  • Supervisor dating a subordinate;
  • Supervisor who can’t be trusted to behave correctly around alcohol, such as during the company Christmas party or softball game;
  • Gifts given by a supervisor to a particular subordinate and not to others; and
  • The settlement of a prior sexual harassment complaint for an eye-popping $32,000,000 before the employer has to pay to settle five other claims. Let’s just call that one the O’Reilly Factor.

Continue reading Suspicious Behaviors Common in Workplace Harassers

HR Director Can Be Individually Liable for FMLA Violation

Most human resources professionals and managers think that working for a corporation gives them some protection from being sued themselves by former employees, but a federal appeals court recently held that an HR director can be individually liable for violations of the Family and Medical Leave Act (“FMLA”). The federal Second Circuit Court of Appeals made this decision in Graziadio v. Culinary Institute of America, No. 15-888-CV (2d Cir., Mar. 17, 2016).

The Second Circuit decided that the HR director who instigated the firing of an employee who was out on leave to care for her ailing sons could be sued in addition to the company who formerly employed the plaintiff. The FMLA provides that for purposes of being a defendant in a lawsuit, an “employer” includes “any person” who “acts, directly or indirectly in the interest of an employer” toward an employee. Therefore, a manager, supervisor, vice-president, HR director, leave administrator and other decision-making employees could be sued along with their company if the FMLA isn’t administered correctly.

The courts look at the “economic realities” of the situation, including whether the HR director had the power to hire and fire employees; supervise and control employee work schedules or conditions of employment; determine the rate and method of payment; and maintain employment records. Although a vice-president actually made the final firing decision in the Graziadio case, the evidence suggested that the HR director played an important role and the vice-president essentially just rubber-stamped the HR director’s recommendation of terminating the employee who was on leave.
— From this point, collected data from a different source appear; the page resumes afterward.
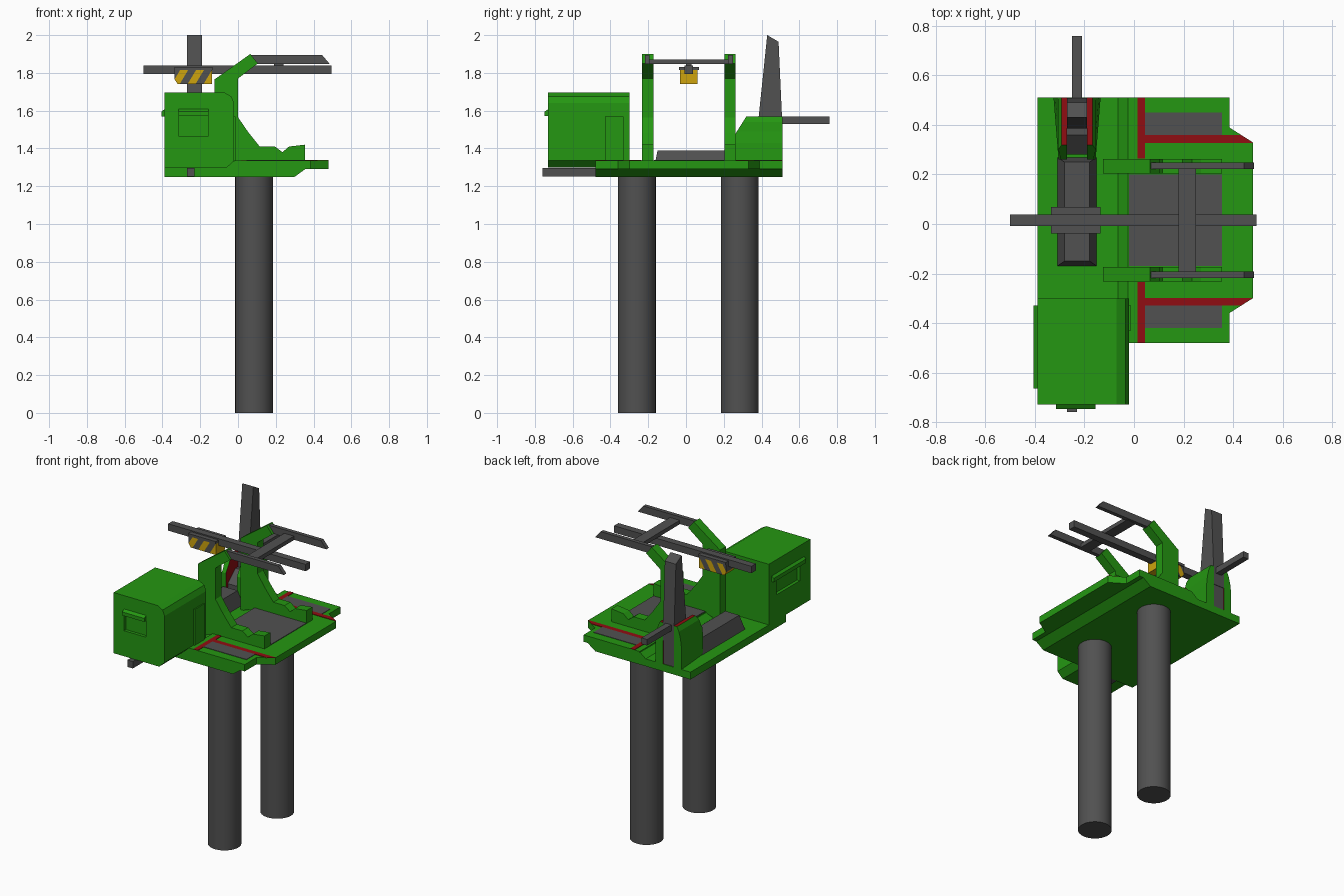
import bpy, bmesh, math
from mathutils import Vector

if "Cube" in bpy.data.objects:
    bpy.data.objects.remove(bpy.data.objects["Cube"])

CY = 0.015   # symmetry line of the deck


def mat(name, col):
    m = bpy.data.materials.new(name)
    m.diffuse_color = (*col, 1)
    m.use_nodes = True
    m.node_tree.nodes["Principled BSDF"].inputs["Base Color"].default_value = m.diffuse_color
    return m


GREEN = mat("green paint", (0.018, 0.31, 0.006))
GRAY = mat("dark gray metal", (0.082, 0.082, 0.082))
RED = mat("red stripe", (0.28, 0.004, 0.006))
YELLOW = mat("hazard yellow", (0.62, 0.37, 0.004))


def finish(bm, name, *mats):
    bmesh.ops.recalc_face_normals(bm, faces=bm.faces)
    me = bpy.data.meshes.new(name)
    bm.to_mesh(me)
    bm.free()
    ob = bpy.data.objects.new(name, me)
    bpy.context.collection.objects.link(ob)
    for m in mats:
        me.materials.append(m)
    return ob


def prism(pts, axis, a, b):
    """Extrude a 2D profile from a to b: axis y takes (x,z), z takes (x,y), x takes (y,z)."""
    place = {'x': lambda p, t: (t, p[0], p[1]),
             'y': lambda p, t: (p[0], t, p[1]),
             'z': lambda p, t: (p[0], p[1], t)}[axis]
    bm = bmesh.new()
    lo = [bm.verts.new(place(p, a)) for p in pts]
    hi = [bm.verts.new(place(p, b)) for p in pts]
    bm.faces.new(lo)
    bm.faces.new(hi)
    for i in range(len(pts)):
        j = (i + 1) % len(pts)
        bm.faces.new((lo[i], lo[j], hi[j], hi[i]))
    bmesh.ops.recalc_face_normals(bm, faces=bm.faces)
    return bm


def box(name, x0, x1, y0, y1, z0, z1, m):
    return finish(prism([(x0, y0), (x1, y0), (x1, y1), (x0, y1)], 'z', z0, z1), name, m)


def both(pts):
    """Mirror an xy outline across the symmetry line."""
    return [(x, 2 * CY - y) for x, y in pts]


# legs
for side, y in (("front", -0.26), ("back", 0.285)):
    n = 32
    ring = [(0.085 + 0.1 * math.cos(2 * math.pi * i / n), y + 0.1 * math.sin(2 * math.pi * i / n))
            for i in range(n)]
    leg = finish(prism(ring, 'z', 0, 1.27), side + "_leg", GRAY)
    for p in leg.data.polygons:
        p.use_smooth = abs(p.normal.z) < 0.5

# platform: low base with a sloped step, and the pointed upper deck
finish(prism([(-0.39, 1.25), (0.30, 1.25), (0.355, 1.29), (0.355, 1.33), (-0.025, 1.33),
              (-0.065, 1.298), (-0.39, 1.298)], 'y', -0.48, 0.51), "platform_base", GREEN)
half = [(-0.022, 0.51), (0.385, 0.51), (0.385, 0.39), (0.48, 0.33)]
finish(prism(half + both(half)[::-1], 'z', 1.29, 1.335), "platform_deck", GREEN)

# deck markings and panels
box("deck_center_panel", -0.02, 0.355, -0.17, 0.20, 1.334, 1.339, GRAY)
cross = [(0.015, 0.265), (0.045, 0.265), (0.045, 0.51), (0.015, 0.51)]
along = [(0.045, 0.328), (0.48, 0.328), (0.432, 0.36), (0.045, 0.36)]
panel = [(0.045, 0.36), (0.355, 0.36), (0.355, 0.45), (0.045, 0.45)]
for name, pts, m in (("red_cross_stripe", cross, RED), ("red_long_stripe", along, RED),
                     ("deck_side_panel", panel, GRAY)):
    finish(prism(pts, 'z', 1.334, 1.338), name + "_back", m)
    finish(prism(both(pts), 'z', 1.334, 1.338), name + "_front", m)

# cabin with two recessed windows
cabin = finish(prism([(-0.39, 1.298), (-0.06, 1.298), (-0.02, 1.335), (-0.02, 1.64),
                      (-0.035, 1.675), (-0.07, 1.695), (-0.39, 1.695)], 'y', -0.73, -0.30),
               "cabin", GREEN)
for name, dims in (("front_window_cutter", (-0.315, -0.155, -0.80, -0.71, 1.465, 1.575)),
                   ("side_window_cutter", (-0.45, -0.37, -0.62, -0.38, 1.465, 1.575))):
    c = box(name, *dims, GREEN)
    c.hide_render = True
    c.hide_viewport = True
    mod = cabin.modifiers.new(name, 'BOOLEAN')
    mod.operation = 'DIFFERENCE'
    mod.solver = 'EXACT'
    mod.object = c
finish(prism([(-0.72, 1.615), (-0.748, 1.595), (-0.748, 1.572), (-0.72, 1.572)],
             'x', -0.315, -0.155), "front_visor", GREEN)
finish(prism([(-0.38, 1.615), (-0.405, 1.595), (-0.405, 1.57), (-0.38, 1.57)],
             'y', -0.665, -0.33), "side_visor", GREEN)
box("cabin_door", -0.03, -0.012, -0.43, -0.33, 1.33, 1.57, GREEN)
box("cabin_lower_rod", -0.27, -0.23, -0.76, -0.47, 1.252, 1.297, GRAY)

# curved side arms carrying gray rails
arm = [(-0.125, 1.29), (-0.125, 1.765), (0.065, 1.90), (0.105, 1.85), (0.0, 1.77), (0.0, 1.565),
       (0.055, 1.485), (0.115, 1.41), (0.195, 1.41), (0.235, 1.38), (0.27, 1.41), (0.355, 1.42),
       (0.355, 1.33), (-0.02, 1.33)]
rail = [(0.06, 1.895), (0.445, 1.895), (0.485, 1.848), (0.10, 1.848)]
for side, s in (("front", -1), ("back", 1)):
    finish(prism(arm, 'y', CY + s * 0.188, CY + s * 0.248), side + "_arm", GREEN)
    finish(prism(rail, 'y', CY + s * 0.207, CY + s * 0.233), side + "_rail", GRAY)
box("rail_crossbar", 0.18, 0.25, CY - 0.22, CY + 0.22, 1.846, 1.872, GRAY)
box("crossbar_mount", 0.19, 0.24, CY - 0.015, CY + 0.015, 1.83, 1.85, GRAY)

# long central bar with hazard-striped block
box("long_bar", -0.5, 0.495, CY - 0.023, CY + 0.023, 1.795, 1.84, GRAY)
box("hazard_block_cap", -0.335, -0.135, CY - 0.053, CY + 0.053, 1.815, 1.832, GRAY)
bm = prism([(-0.335, 1.825), (-0.335, 1.765), (-0.32, 1.742), (-0.137, 1.742), (-0.137, 1.825)],
           'y', CY - 0.047, CY + 0.047)
SL = 0.6
for i in range(-2, 8):
    bmesh.ops.bisect_plane(bm, geom=bm.verts[:] + bm.edges[:] + bm.faces[:],
                           plane_co=(-0.35 + i * 0.042, 0, 1.742), plane_no=(1, 0, -SL))
for f in bm.faces:
    c = f.calc_center_median()
    k = math.floor((c.x - SL * (c.z - 1.742) + 0.35) / 0.042)
    f.material_index = k % 2
    if abs(f.normal.x) > 0.9 and c.x > -0.2:
        f.material_index = 0
finish(bm, "hazard_block", YELLOW, GRAY)

# low equipment trough on the left floor
bm = prism([(-0.31, -0.17), (-0.15, -0.17), (-0.15, 0.27), (-0.31, 0.27)], 'z', 1.295, 1.39)
for v in bm.verts:
    if v.co.z > 1.35:
        v.co.x = -0.23 + (v.co.x + 0.23) * 0.64
        v.co.y = 0.05 + (v.co.y - 0.05) * 0.91
finish(bm, "equipment_trough", GRAY)

# rear housing: two curved cheeks with red inner edges
for side, s in (("left", -1), ("right", 1)):
    prof = [(0.095, 1.295), (0.095, 1.43), (0.088, 1.49), (0.076, 1.54), (0.062, 1.57),
            (0.04, 1.57), (0.04, 1.295)]
    bm = prism([(-0.23 + s * x, z) for x, z in prof], 'y', 0.26, 0.51)
    # sloped nose
    r = bmesh.ops.bisect_plane(bm, geom=bm.verts[:] + bm.edges[:] + bm.faces[:],
                               plane_co=(0, 0.26, 1.475), plane_no=(0, -0.095, 0.06),
                               clear_outer=True)
    bmesh.ops.holes_fill(bm, edges=[e for e in bm.edges if e.is_boundary])
    for v in bm.verts:
        if v.co.y < 0.27:
            v.co.x -= s * 0.02 if abs(v.co.x + 0.23) > 0.06 else 0
    bm.normal_update()
    for f in bm.faces:
        c = f.calc_center_median()
        f.material_index = int((f.normal.z > 0.95 and c.z > 1.5) or f.normal.x * s < -0.9)
    finish(bm, side + "_housing_cheek", GREEN, RED)
finish(prism([(0.28, 1.295), (0.28, 1.40), (0.36, 1.47), (0.505, 1.47), (0.505, 1.295)],
             'x', -0.27, -0.19), "housing_core", GRAY)

# mast and rear rod
finish(prism([(0.385, 1.45), (0.385, 1.57), (0.43, 2.0), (0.49, 1.965), (0.508, 1.57),
              (0.508, 1.45)], 'x', -0.27, -0.19), "mast", GRAY)
box("rear_rod", -0.25, -0.21, 0.45, 0.76, 1.53, 1.57, GRAY)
These kinds of decisions are frightening to management employees who have to make hiring and firing decisions and those who have to administer the complex FMLA. However, this ruling should not come as a complete surprise to those of us who live and work in Texas, because the Fifth Circuit, which rules on federal cases in Texas, Louisiana and Mississippi, made a similar ruling ten years ago.

In addition, our Fifth Circuit court approaches the Fair Labor Standards Act (wage and hour) cases in the same manner. If the economic realities demonstrate that a supervisor was responsible for the misclassification of an employee as an independent contractor (meaning that the proper taxes weren’t paid, among other violations of employment laws) or the underpayment of minimum wages or overtime, then that supervisor may face a personal lawsuit by a former employee, along with the company being sued.

How can you as a manager or HR director protect yourself from a lawsuit that could endanger your personal assets? Continue reading HR Director Can Be Individually Liable for FMLA Violation

Texas Discrimination Charges Too Numerous

Texas leads the nation in number of charges filed with the EEOC alleging gender discrimination, race discrimination, age discrimination, and disability discrimination, according to a recent story from the Society for Human Resource Management.  It is time for more employee training and better personnel policies for your Texas business so you don’t have to battle a discrimination charge.